DARWIN, Australia, Nov. 17 (UPI) -- U.S. President Obama, speaking in Darwin, Australia, where U.S. Marines will begin rotations in 2012, celebrated the 60-year U.S.-Australia alliance.
"All of you are the backbone of our alliance," Obama told an audience of Australian troops and U.S. military in a hangar at the Royal Army Air Force Base.
The centerpiece of Obama's two-day visit to Australia was the announcement the United States would station military forces in Darwin. Beginning with about 250 Marines in mid-2012, the U.S. presence will expand to about 2,500 troops in several years.
After his speech in Darwin, Obama traveled to Bali, Indonesia, for a summit of Southeast Asian countries.

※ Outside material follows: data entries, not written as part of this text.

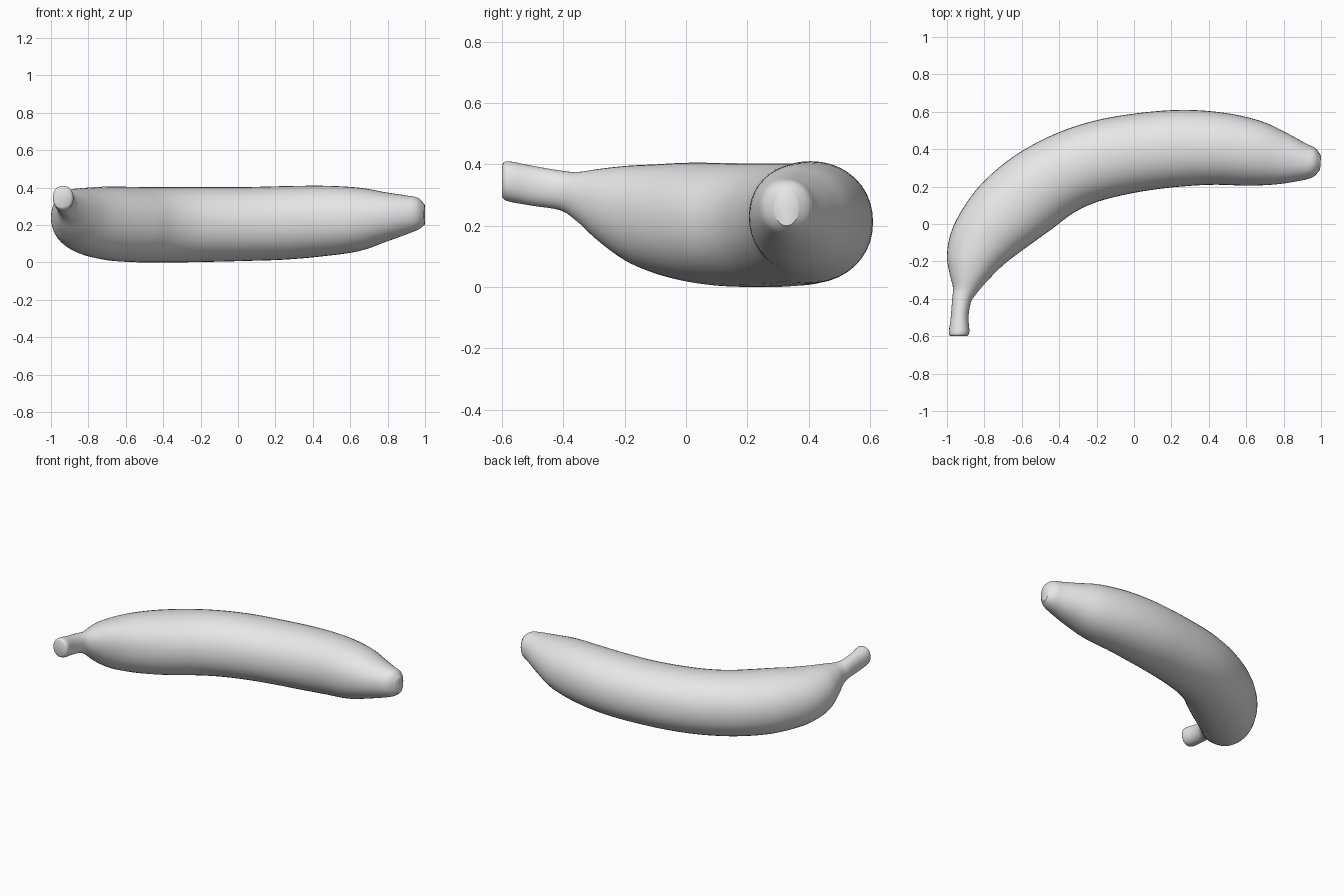
import bpy
import bmesh
import math
from mathutils import Vector

cube = bpy.data.objects.get("Cube")
if cube:
    bpy.data.objects.remove(cube, do_unlink=True)

SIDES = 40      # points around the fruit
STEPS = 5       # rings between two sections

# Cross-sections from stem to tip: outer x, y, inner x, y, low z, high z
SECTIONS = [
    (-.975, -.60, -.895, -.60, .295, .395),
    (-.99, -.585, -.88, -.58, .28, .41),
    (-.98, -.50, -.885, -.50, .265, .395),
    (-.972, -.40, -.872, -.42, .25, .38),
    (-.968, -.34, -.84, -.37, .215, .375),
    (-.985, -.27, -.78, -.30, .15, .385),
    (-1.0, -.17, -.70, -.22, .085, .395),
    (-.98, -.05, -.61, -.15, .045, .40),
    (-.92, .075, -.52, -.085, .02, .405),
    (-.82, .21, -.43, -.02, .005, .405),
    (-.66, .35, -.33, .055, 0, .403),
    (-.46, .465, -.22, .11, 0, .403),
    (-.24, .545, -.08, .15, .003, .403),
    (0, .59, .08, .18, .008, .403),
    (.25, .61, .25, .20, .015, .408),
    (.48, .595, .43, .21, .033, .41),
    (.68, .55, .61, .205, .06, .40),
    (.82, .485, .76, .212, .11, .375),
    (.92, .43, .88, .23, .15, .358),
    (.97, .405, .955, .25, .175, .345),
    (1.0, .365, .995, .29, .20, .31),
]


def blend(a, b, c, d, t):
    """Smooth curve through b and c, one number at a time."""
    return tuple(q + .5 * t * (r - p + t * (2*p - 5*q + 4*r - s + t * (3*(q - r) + s - p)))
                 for p, q, r, s in zip(a, b, c, d))


def smooth_sections(rows):
    out = []
    last = len(rows) - 1
    for i in range(last):
        for k in range(STEPS):
            out.append(blend(rows[max(i - 1, 0)], rows[i], rows[i + 1],
                             rows[min(i + 2, last)], k / STEPS))
    return out + [rows[-1]]


def add_ring(bm, row):
    ox, oy, ix, iy, low, high = row
    outer, inner = Vector((ox, oy, 0)), Vector((ix, iy, 0))
    centre = (outer + inner) / 2 + Vector((0, 0, (low + high) / 2))
    across, up = (outer - inner) / 2, Vector((0, 0, (high - low) / 2))
    ring = []
    for k in range(SIDES):
        a = math.tau * k / SIDES
        c, s = math.cos(a), math.sin(a)
        # slightly squarer than an ellipse
        c, s = (math.copysign(abs(v) ** .95, v) for v in (c, s))
        ring.append(bm.verts.new(centre + across * c + up * s))
    return ring


# Fruit body with stem, one continuous skin
bm = bmesh.new()
rings = [add_ring(bm, row) for row in smooth_sections(SECTIONS)]
for r0, r1 in zip(rings, rings[1:]):
    for k in range(SIDES):
        n = (k + 1) % SIDES
        bm.faces.new((r0[k], r0[n], r1[n], r1[k]))
bm.faces.new(rings[0])
bm.faces.new(rings[-1])
bmesh.ops.recalc_face_normals(bm, faces=bm.faces)
mesh = bpy.data.meshes.new("banana")
bm.to_mesh(mesh)
bm.free()

banana = bpy.data.objects.new("banana", mesh)
bpy.context.collection.objects.link(banana)

# Single plain grey skin
skin = bpy.data.materials.new("light grey")
skin.use_nodes = True
colour = (.8, .8, .8, 1)
skin.diffuse_color = colour
skin.node_tree.nodes["Principled BSDF"].inputs["Base Color"].default_value = colour
mesh.materials.append(skin)

bpy.ops.object.select_all(action="DESELECT")
banana.select_set(True)
bpy.context.view_layer.objects.active = banana
bpy.ops.object.shade_smooth_by_angle(angle=math.radians(40))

"[Our] alliance is rooted in the bonds between our people, and the democratic values that we share and our commitment to stand with each other through thick and through thin, no matter what," including Iraq, Afghanistan and other theaters of war, Obama said told the military and civilian audience in Darwin.
He noted how troops fought hard in 1942, when Darwin was hit hard by Japanese forces in "Australia's Pearl Harbor."
"Against overwhelming odds, our forces fought back, with honor and with courage," Obama said. "Some thought Australia might fall. But we dusted ourselves off. We picked ourselves up. We rebuilt. And thanks to the extraordinary generation of troops, we went on to victory … ."
He and Prime Minister Julia Gillard paid respects to the war dead at the Australian War Memorial and the USS Peary, one of the battleships lost in battle.
Going forward, the alliance has the same purpose as it had 60 years ago, "the preservation of peace and security," said Obama, the first U.S. president to visit the Northern Territory.
"This region has some of the busiest sea lanes in the world, which are critical to all our economies," he said. "And in times of crisis … Darwin has been a hub, moving out aid, caring for victims, making sure that we do right by the people of this region. And that's what we're going to keep doing, together."
America is honored to stand with Australia "as allies with an enduring commitment to human freedom," Obama said. "So thank you all for your extraordinary service. And thank you for representing the very best of our two countries."